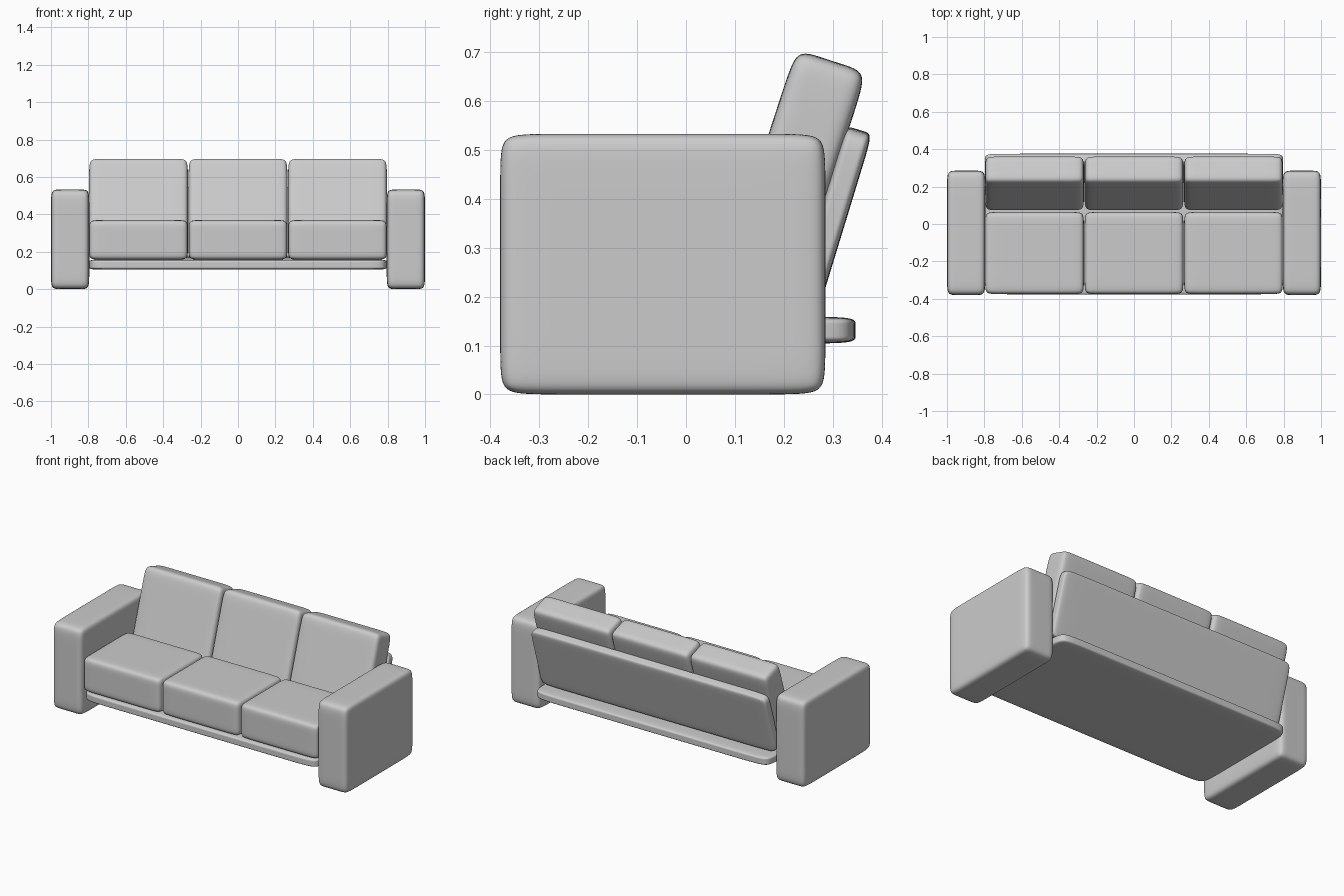
import bpy, bmesh
from math import radians, sin, cos
from mathutils import Vector

if "Cube" in bpy.data.objects:
    bpy.data.objects.remove(bpy.data.objects["Cube"])


def soft_box(name, lo, hi, inset, tilt=0.0):
    """Rounded block: box with support loops and subdivision.
    lo/hi are bounds in a frame leaned backwards by tilt degrees about the x axis."""
    lo, hi = Vector(lo), Vector(hi)
    centre, half = (lo + hi) / 2, (hi - lo) / 2
    bm = bmesh.new()
    bmesh.ops.create_cube(bm, size=2)
    bmesh.ops.scale(bm, vec=half, verts=bm.verts)
    for axis in range(3):
        for side in (-1, 1):
            co, no = Vector(), Vector()
            co[axis] = side * (half[axis] - inset[axis])
            no[axis] = 1
            geom = bm.verts[:] + bm.edges[:] + bm.faces[:]
            bmesh.ops.bisect_plane(bm, geom=geom, plane_co=co, plane_no=no)
    for f in bm.faces:
        f.smooth = True
    mesh = bpy.data.meshes.new(name)
    bm.to_mesh(mesh)
    bm.free()
    obj = bpy.data.objects.new(name, mesh)
    bpy.context.collection.objects.link(obj)
    a = radians(tilt)
    obj.location = (centre.x,
                    centre.y * cos(a) + centre.z * sin(a),
                    -centre.y * sin(a) + centre.z * cos(a))
    obj.rotation_euler.x = -a
    sub = obj.modifiers.new("Soft edges", 'SUBSURF')
    sub.levels = sub.render_levels = 3
    return obj


# Armrests
for side, label in ((-1, "left"), (1, "right")):
    xs = sorted((side * 0.795, side * 1.0))
    soft_box(label + "_armrest", (xs[0], -0.38, 0.0), (xs[1], 0.285, 0.533),
             (0.05, 0.08, 0.07))

# Base platform
soft_box("base", (-0.797, -0.377, 0.104), (0.797, 0.347, 0.159), (0.12, 0.12, 0.015))

# Leaning back panel
soft_box("back_panel", (-0.797, 0.152, 0.231), (0.797, 0.209, 0.621),
         (0.1, 0.018, 0.06), tilt=17)

# Seat and back cushions
for i, label in enumerate(("left", "middle", "right")):
    x = (i - 1) * 0.532
    soft_box(label + "_seat_cushion", (x - 0.264, -0.375, 0.157), (x + 0.264, 0.064, 0.37),
             (0.06, 0.06, 0.05))
    soft_box(label + "_back_cushion", (x - 0.264, -0.004, 0.217), (x + 0.264, 0.149, 0.741),
             (0.06, 0.05, 0.07), tilt=18)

* _WORK TO COMPLETE_
The response should be the full material, repeated exactly, with images removed.

* _RESPONSE TO THIS TASK_
import bpy, bmesh
from math import radians, sin, cos
from mathutils import Vector

if "Cube" in bpy.data.objects:
    bpy.data.objects.remove(bpy.data.objects["Cube"])


def soft_box(name, lo, hi, inset, tilt=0.0):
    """Rounded block: box with support loops and subdivision.
    lo/hi are bounds in a frame leaned backwards by tilt degrees about the x axis."""
    lo, hi = Vector(lo), Vector(hi)
    centre, half = (lo + hi) / 2, (hi - lo) / 2
    bm = bmesh.new()
    bmesh.ops.create_cube(bm, size=2)
    bmesh.ops.scale(bm, vec=half, verts=bm.verts)
    for axis in range(3):
        for side in (-1, 1):
            co, no = Vector(), Vector()
            co[axis] = side * (half[axis] - inset[axis])
            no[axis] = 1
            geom = bm.verts[:] + bm.edges[:] + bm.faces[:]
            bmesh.ops.bisect_plane(bm, geom=geom, plane_co=co, plane_no=no)
    for f in bm.faces:
        f.smooth = True
    mesh = bpy.data.meshes.new(name)
    bm.to_mesh(mesh)
    bm.free()
    obj = bpy.data.objects.new(name, mesh)
    bpy.context.collection.objects.link(obj)
    a = radians(tilt)
    obj.location = (centre.x,
                    centre.y * cos(a) + centre.z * sin(a),
                    -centre.y * sin(a) + centre.z * cos(a))
    obj.rotation_euler.x = -a
    sub = obj.modifiers.new("Soft edges", 'SUBSURF')
    sub.levels = sub.render_levels = 3
    return obj


# Armrests
for side, label in ((-1, "left"), (1, "right")):
    xs = sorted((side * 0.795, side * 1.0))
    soft_box(label + "_armrest", (xs[0], -0.38, 0.0), (xs[1], 0.285, 0.533),
             (0.05, 0.08, 0.07))

# Base platform
soft_box("base", (-0.797, -0.377, 0.104), (0.797, 0.347, 0.159), (0.12, 0.12, 0.015))

# Leaning back panel
soft_box("back_panel", (-0.797, 0.152, 0.231), (0.797, 0.209, 0.621),
         (0.1, 0.018, 0.06), tilt=17)

# Seat and back cushions
for i, label in enumerate(("left", "middle", "right")):
    x = (i - 1) * 0.532
    soft_box(label + "_seat_cushion", (x - 0.264, -0.375, 0.157), (x + 0.264, 0.064, 0.37),
             (0.06, 0.06, 0.05))
    soft_box(label + "_back_cushion", (x - 0.264, -0.004, 0.217), (x + 0.264, 0.149, 0.741),
             (0.06, 0.05, 0.07), tilt=18)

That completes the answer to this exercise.